There seems to be a new book on the EU and its problems, future or lack thereof published nearly every week.
I review 4 of such books for Tribune which for reasons of space only carried one of them.
Book Review Tribune
The Europe Dilemma. Europe and the Drama of EU Integration by Roger Liddle, IB Tauris/Policy Network £14.99
The Uncertain Legacy of Crisis. European Foreign Policy Faces the Future by Richard Youngs, Carnegie £9.99
Our Europe, Not Theirs by Julian Priestly and Glyn Ford (eds), Lawrence and Wishart, £13.99
Is the EU Doomed? By Jan Zielonka, Polity Press, £9.99
Like April showers books on Europe are falling fast. As with the Irish Question or Free Trade or Catholic Emancipation in previous eras the Europe question today dominates British politics. It will do so until the 2015 election settles the question of whether we have an In-Out Referendum as promised in 2017 by David Cameron. Or whether such a referendum has to await a new Treaty as Ed Miliband, with more courage than his predecessors, has pledged.
But even if PM Miliband puts off a referendum he can have no illusion that a Ukipised Tory Party under Boris Johnson plus our rabidly Europhobe off-shore owned press will resile from clamouring for a referendum.
Thus Europe remains hardwired into British politics. Nick Clegg proved what a disastrously incompetent politician he is when Nigel Farage comprehensively out-debated the LibDem public school kid over two successive Wednesdays on BBC2.
Is Labour wise tactically to say, see and hear no Europe? At some stage a new generation of Labour leaders will have to come out from under the duvet and think, write and speak on Europe.
These four books are helpful guides to that processing of rebooting Labour’s thinking on Europe.
Roger Liddle has written an important, revealing contemporary history book on how the Blair government handled Europe. No-one is better placed than Liddle who sat in No 10 sandwiched between the pro-EU Blair and the more cautious Gordon Brown. As Peter Mandelson’s amanuensis and former SDP member Liddle understands the complex relationships between the incoming Labour leaders in 1997 and how central the EU question was to all of them.
He nails one myth. Keen as he might have been to take Britain into the Euro, Tony Blair’s hands were tied by his election pledge to hold a referendum. Whatever his own inclination a referendum on joining the Euro in 1998 or 1999 would have been impossible to win and a mammoth diversion from Blair’s work in Northern Ireland, getting economic growth going and repairing Britain’s social fabric.
The 5 economic tests and the opposition from the Euro-cautious if not hostile Treasury made no difference to the fundamental brake on swapping the pound for the Euro – namely the pledge to hold a plebiscite. Such a referendum would have brought the Tories back to life, split Labour which was far less united on Europe than people realized and destroyed the love-in with the Sun and Daily Mail that Blair and his spin machine had engineered.

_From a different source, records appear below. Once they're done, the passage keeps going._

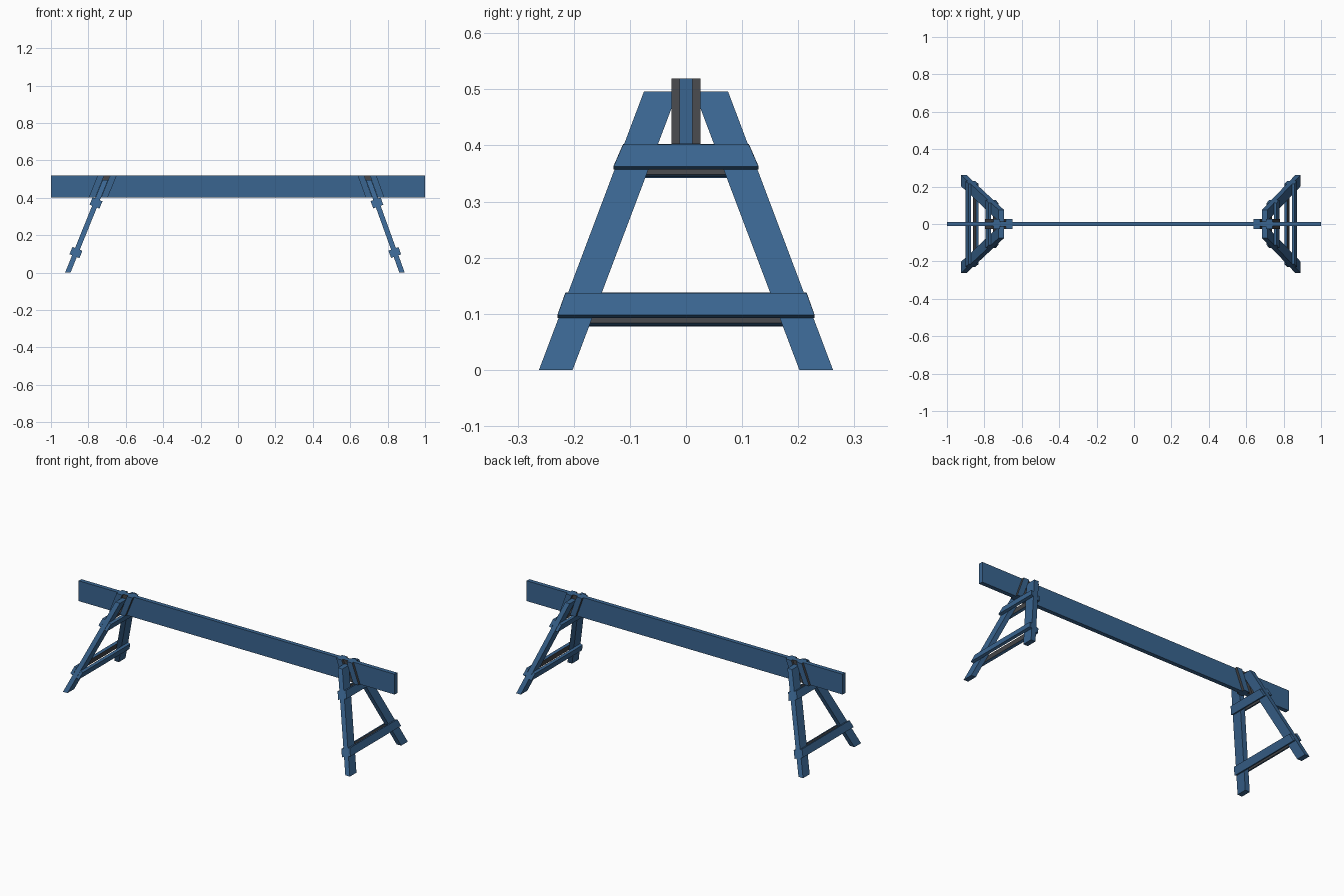
import bpy, bmesh, math
from mathutils import Vector

cube = bpy.data.objects.get("Cube")
if cube:
    bpy.data.objects.remove(cube, do_unlink=True)


def make_material(name, rgb):
    mat = bpy.data.materials.new(name)
    mat.use_nodes = True
    mat.diffuse_color = (*rgb, 1)
    mat.node_tree.nodes["Principled BSDF"].inputs["Base Color"].default_value = (*rgb, 1)
    return mat


blue = make_material("blue_paint", (0.042, 0.13, 0.28))
grey = make_material("dark_grey", (0.058, 0.06, 0.066))


def prism(name, near, far, grey_faces=()):
    """Solid between two matching outlines; faces are near cap, far cap, then sides."""
    bm = bmesh.new()
    a = [bm.verts.new(p) for p in near]
    b = [bm.verts.new(p) for p in far]
    faces = [bm.faces.new(a), bm.faces.new(b)]
    for i in range(len(a)):
        j = (i + 1) % len(a)
        faces.append(bm.faces.new((a[i], a[j], b[j], b[i])))
    for i in grey_faces:
        faces[i].material_index = 1
    bmesh.ops.recalc_face_normals(bm, faces=bm.faces)
    mesh = bpy.data.meshes.new(name)
    bm.to_mesh(mesh)
    bm.free()
    mesh.materials.append(blue)
    mesh.materials.append(grey)
    obj = bpy.data.objects.new(name, mesh)
    bpy.context.collection.objects.link(obj)
    return obj


BOARD_Y, BOARD_LOW, BOARD_TOP = 0.012, 0.403, 0.519
LEG_HALF, BAR_THICK, BAR_HALF = 0.0135, 0.015, 0.0195

# Long plank
outline = [(-1, BOARD_LOW), (1, BOARD_LOW), (1, BOARD_TOP), (-1, BOARD_TOP)]
prism("plank", [(x, -BOARD_Y, z) for x, z in outline],
      [(x, BOARD_Y, z) for x, z in outline])


def trestle(label, side, foot, slope):
    angle = math.atan(slope)
    normal = Vector((side * math.cos(angle), 0, math.sin(angle)))
    flat = Vector((side / math.cos(angle), 0, 0))

    def place(points, direction, offset):
        return [Vector((side * (foot - slope * z), y, z)) + direction * offset
                for y, z in points]

    # Splayed legs, cut level at the floor
    for tag, m in (("back", 1), ("front", -1)):
        leg = [(m * 0.202, 0), (m * 0.262, 0), (m * 0.075, 0.496), (m * 0.0145, 0.496)]
        prism(f"{label}_{tag}_leg", place(leg, flat, -LEG_HALF), place(leg, flat, LEG_HALF))

    # Crossbars clamped on both sides of the legs, unpainted where they meet them
    for tag, z, wide, narrow in (("lower", 0.1075, 0.229, 0.215),
                                 ("upper", 0.3725, 0.129, 0.112)):
        bar = [(-wide, z - BAR_HALF), (wide, z - BAR_HALF),
               (narrow, z + BAR_HALF), (-narrow, z + BAR_HALF)]
        for where, m in (("outer", 1), ("inner", -1)):
            prism(f"{label}_{tag}_{where}_crossbar",
                  place(bar, normal, m * LEG_HALF),
                  place(bar, normal, m * (LEG_HALF + BAR_THICK)), grey_faces=(0,))

    # Cleats on each face of the plank, forming a slot for the leg tops
    for tag, m in (("back", 1), ("front", -1)):
        cleat = [(m * BOARD_Y, BOARD_LOW), (m * 0.026, BOARD_LOW),
                 (m * 0.026, BOARD_TOP), (m * BOARD_Y, BOARD_TOP)]
        for where, d in (("outer", 1), ("inner", -1)):
            prism(f"{label}_{tag}_{where}_cleat",
                  place(cleat, flat, d * (LEG_HALF + 0.001)),
                  place(cleat, flat, d * 0.047), grey_faces=(0, 1))
        # Bare strip at the bottom of the slot
        strip = [(m * BOARD_Y, BOARD_LOW), (m * 0.014, BOARD_LOW),
                 (m * 0.014, BOARD_TOP), (m * BOARD_Y, BOARD_TOP)]
        prism(f"{label}_{tag}_slot", place(strip, flat, -LEG_HALF),
              place(strip, flat, LEG_HALF), grey_faces=range(6))


trestle("right", -1, 0.91, 0.405)
trestle("left", 1, 0.877, 0.36)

Richard Youngs is a Madrid based British academic with the best insights into EU foreign policy of anyone in Europe. At Prime Ministers Question in the current Parliament, Cameron never has to face questions on international issues. The British political and media elites have given up on foreign affairs.
The most successful British-born foreign policy player in recent times has been Cathy Ashton, the EU’s foreign policy chief. On Iran, on Serbia and Kosovo, on liberating Ukraine from the corrupt murdering Yanukovich regime and on building up a foreign policy team from scratch Ashton has been scorned by the know-nothings of the London press but has far more real-time foreign policy achievements in her ledger than the disinterested William Hague.

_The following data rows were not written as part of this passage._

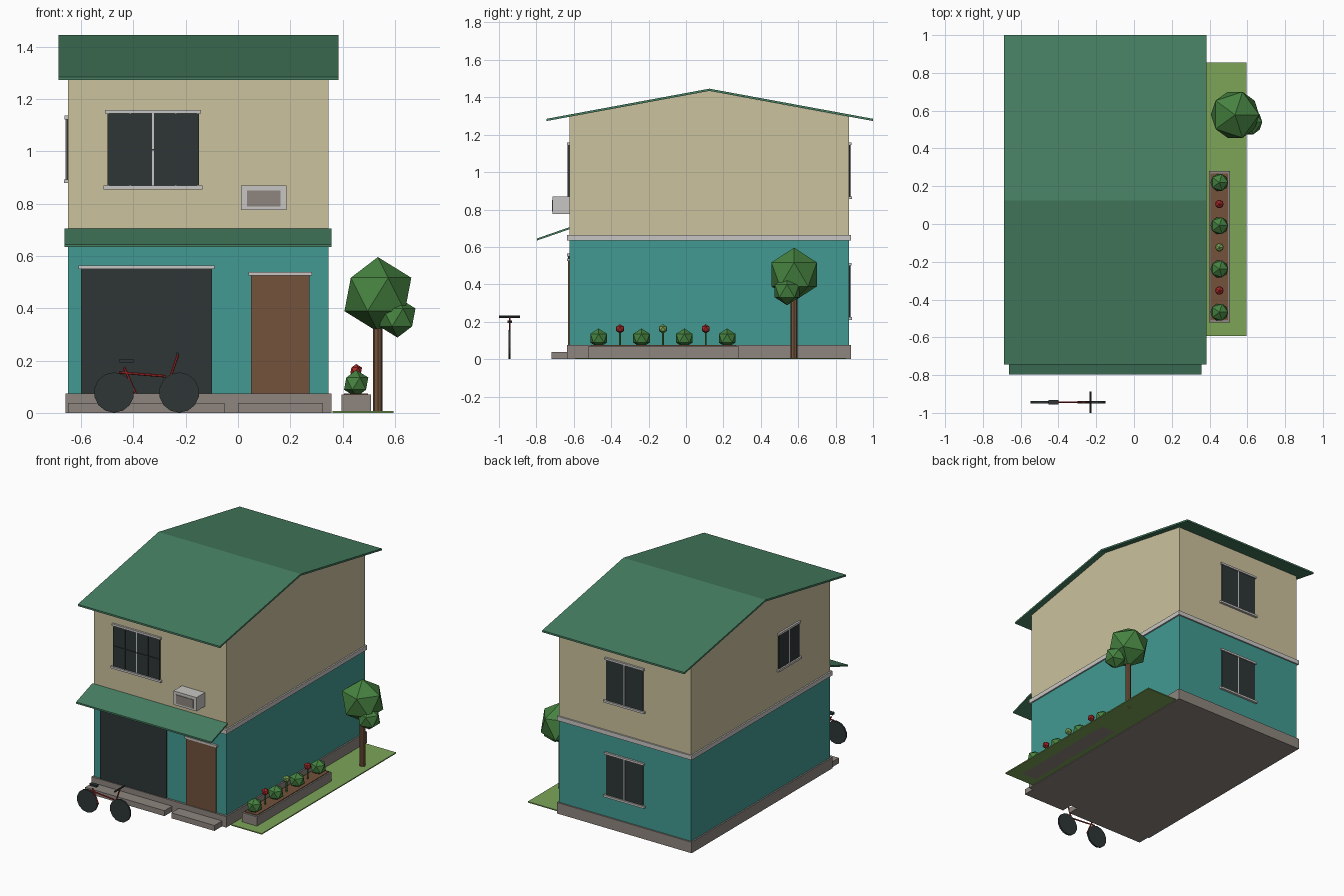
import bpy
import bmesh
from math import pi
from mathutils import Matrix, Vector

cube = bpy.data.objects.get("Cube")
if cube:
    bpy.data.objects.remove(cube)


def material(name, r, g, b):
    """Flat colour from 8-bit display values."""
    colour = [((c / 255 + 0.055) / 1.055) ** 2.4 for c in (r, g, b)] + [1.0]
    mat = bpy.data.materials.new(name)
    mat.use_nodes = True
    mat.diffuse_color = colour
    mat.node_tree.nodes["Principled BSDF"].inputs["Base Color"].default_value = colour
    return mat


CREAM = material("cream wall", 204, 194, 158)
TEAL = material("teal wall", 66, 154, 146)
ROOF = material("roof green", 70, 126, 97)
GRASS = material("grass", 125, 165, 88)
STONE = material("concrete", 142, 134, 127)
TRIM = material("light grey trim", 200, 198, 195)
DARK = material("dark glass", 46, 54, 54)
BROWN = material("brown wood", 114, 82, 59)
LEAF = material("leaf green", 70, 130, 64)
RED = material("red", 168, 44, 42)


def finish(name, bm, mat, matrix=None):
    bmesh.ops.recalc_face_normals(bm, faces=bm.faces)
    mesh = bpy.data.meshes.new(name)
    bm.to_mesh(mesh)
    bm.free()
    mesh.materials.append(mat)
    obj = bpy.data.objects.new(name, mesh)
    bpy.context.collection.objects.link(obj)
    if matrix:
        obj.matrix_world = matrix
    return obj


def box(name, x, y, z, mat, matrix=None):
    """Box from (low, high) ranges on each axis."""
    bm = bmesh.new()
    bmesh.ops.create_cube(bm, size=1)
    for v in bm.verts:
        v.co = [r[0] if c < 0 else r[1] for r, c in zip((x, y, z), v.co)]
    return finish(name, bm, mat, matrix)


def prism(name, profile, x, mat):
    """Extrude a (y, z) profile along x."""
    bm = bmesh.new()
    face = bm.faces.new([bm.verts.new((x[0], py, pz)) for py, pz in profile])
    extruded = bmesh.ops.extrude_face_region(bm, geom=[face])["geom"]
    verts = [g for g in extruded if isinstance(g, bmesh.types.BMVert)]
    bmesh.ops.translate(bm, verts=verts, vec=(x[1] - x[0], 0, 0))
    return finish(name, bm, mat)


def rod(name, a, b, radius, mat, sides=8):
    """Cylinder between two points."""
    a, b = Vector(a), Vector(b)
    bm = bmesh.new()
    bmesh.ops.create_cone(bm, cap_ends=True, segments=sides, radius1=radius,
                          radius2=radius, depth=(b - a).length)
    turn = (b - a).to_track_quat('Z', 'Y').to_matrix().to_4x4()
    return finish(name, bm, mat, Matrix.Translation((a + b) / 2) @ turn)


def ball(name, centre, radius, mat):
    bm = bmesh.new()
    bmesh.ops.create_icosphere(bm, subdivisions=1, radius=radius)
    return finish(name, bm, mat, Matrix.Translation(centre))


def window(name, location, angle, w, h, grille=False):
    """Dark panes, centre post, lintel and sill on a wall facing local -y."""
    m = Matrix.Translation(location) @ Matrix.Rotation(angle, 4, 'Z')
    w, h = w / 2, h / 2
    box(name + "_glass", (-w, w), (-0.006, 0.01), (-h, h), DARK, m)
    box(name + "_post", (-0.004, 0.004), (-0.009, 0), (-h, h), TRIM, m)
    box(name + "_lintel", (-w - 0.008, w + 0.008), (-0.013, 0), (h, h + 0.014), TRIM, m)
    box(name + "_sill", (-w - 0.014, w + 0.014), (-0.016, 0), (-h - 0.014, -h), TRIM, m)
    if grille:
        for x in (-w + 0.003, -w / 2, w / 2, w - 0.003):
            box(name + "_bar", (x - 0.003, x + 0.003), (-0.011, 0), (-h, h), DARK, m)
        box(name + "_rail", (-w, w), (-0.011, 0), (-0.003, 0.003), DARK, m)


# House body
WALL_X, FRONT, BACK = (-0.65, 0.347), -0.622, 0.872
RIDGE = 0.125
PLINTH_X, PLINTH_Y = (-0.66, 0.357), (-0.636, 0.882)
box("plinth", PLINTH_X, PLINTH_Y, (0, 0.075), STONE)
box("lower_walls", WALL_X, (FRONT, BACK), (0.06, 0.645), TEAL)
prism("upper_walls", [(FRONT, 0.645), (BACK, 0.645), (BACK, 1.296),
                      (RIDGE, 1.434), (FRONT, 1.296)], WALL_X, CREAM)
box("floor_band", PLINTH_X, PLINTH_Y, (0.634, 0.664), TRIM)

# Roof and awning
upper = [(-0.745, 1.285), (RIDGE, 1.446), (1.0, 1.285)]
prism("roof", upper + [(y, z - 0.012) for y, z in reversed(upper)], (-0.687, 0.385), ROOF)
slope = [(FRONT, 0.706), (-0.797, 0.645)]
prism("awning", slope + [(y, z - 0.011) for y, z in reversed(slope)], (-0.663, 0.357), ROOF)

# Windows
window("front_window", (-0.325, FRONT, 1.007), 0, 0.35, 0.276, grille=True)
window("upper_back_window", (-0.15, BACK, 1.007), pi, 0.28, 0.276)
window("lower_back_window", (-0.15, BACK, 0.362), pi, 0.28, 0.276)
window("side_window", (WALL_X[0], -0.175, 1.008), -pi / 2, 0.22, 0.23)

# Doors with lintels, and their steps
for name, x, top, mat in (("shutter", (-0.6, -0.1), 0.55, DARK),
                          ("front_door", (0.05, 0.274), 0.525, BROWN)):
    box(name, x, (FRONT - 0.008, FRONT), (0.07, top), mat)
    box(name + "_lintel", (x[0] - 0.01, x[1] + 0.01), (FRONT - 0.014, FRONT),
        (top, top + 0.014), TRIM)
for x in ((-0.65, -0.052), (0.0, 0.325)):
    box("step", x, (-0.718, FRONT), (0, 0.037), STONE)

# Air conditioner
box("air_conditioner", (0.012, 0.186), (-0.713, FRONT), (0.776, 0.87), TRIM)
box("air_conditioner_grille", (0.034, 0.163), (-0.717, -0.71), (0.79, 0.85), STONE)

# Garden strip and planter
box("lawn", (0.362, 0.595), (-0.594, 0.855), (0, 0.007), GRASS)
box("planter", (0.396, 0.508), (-0.522, 0.28), (0, 0.07), STONE)
box("planter_soil", (0.406, 0.498), (-0.508, 0.267), (0.06, 0.075), BROWN)
PLANT_X = 0.452
for i in range(7):
    y = -0.467 + i * 0.1145
    if i % 2 == 0:
        ball("bush", (PLANT_X, y, 0.112), 0.052, LEAF)
    else:
        rod("flower_stem", (PLANT_X, y, 0.07), (PLANT_X, y, 0.15), 0.005, LEAF, 6)
        ball("flower", (PLANT_X, y, 0.162), 0.025, GRASS if i == 3 else RED)

# Tree
rod("tree_trunk", (0.535, 0.578, 0), (0.535, 0.578, 0.36), 0.018, BROWN)
ball("tree_crown", (0.535, 0.578, 0.453), 0.143, LEAF)
ball("tree_side_crown", (0.61, 0.54, 0.365), 0.077, LEAF)

# Bicycle
BIKE_Y = -0.943


def bike_rod(name, x1, z1, x2, z2):
    rod(name, (x1, BIKE_Y, z1), (x2, BIKE_Y, z2), 0.005, RED, 6)


for name, x in (("rear_wheel", -0.474), ("front_wheel", -0.225)):
    rod(name, (x, BIKE_Y - 0.006, 0.078), (x, BIKE_Y + 0.006, 0.078), 0.077, DARK, 14)
bike_rod("top_tube", -0.455, 0.155, -0.275, 0.14)
bike_rod("seat_tube", -0.436, 0.175, -0.392, 0.075)
bike_rod("steering_tube", -0.256, 0.145, -0.229, 0.225)
box("bicycle_seat", (-0.453, -0.4), (-0.955, -0.931), (0.192, 0.206), DARK)
rod("handlebar", (-0.231, -1.0, 0.226), (-0.231, -0.887, 0.226), 0.006, DARK, 6)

In May, voters here and in 27 other EU member states can elect a new European Parliament. Scorned by many and far from perfect the EP now has power of co-decision that can make a real difference. Labour’s Sir Julian Priestly was Secretary-General of the EP and Glynn Ford was one of the most imaginative leaders of Labour MEPs. They have brought together a number of intelligent essays on why Europe needs a new deal after the long years of right-wing austerity politics. Labour has an excellent team of MEP candidates and the Party of European Socialists, under the leadership of the thoughtful Bulgarian , Sergei Stanishev, with his perfect English and sense of modern social democratic possibilities is a growing force.
An Oxford professor asks the question: ‘Is the EU Doomed?’ No. But his book shows how Eurodefeatism and Eurodespair now pervades Britain.
By contrast in Italy, in France, even in Germany there is a growing realization that a new EU is needed. Only in England do we refuse to accept the EU is here to stay. We can quit Europe as Ukip and many Tory MPs want. We can stay. But what we cannot do is continue to huddle under the duvet and hope the Europe question will just go away and does not need to be answered.
Denis MacShane is the former Europe Minister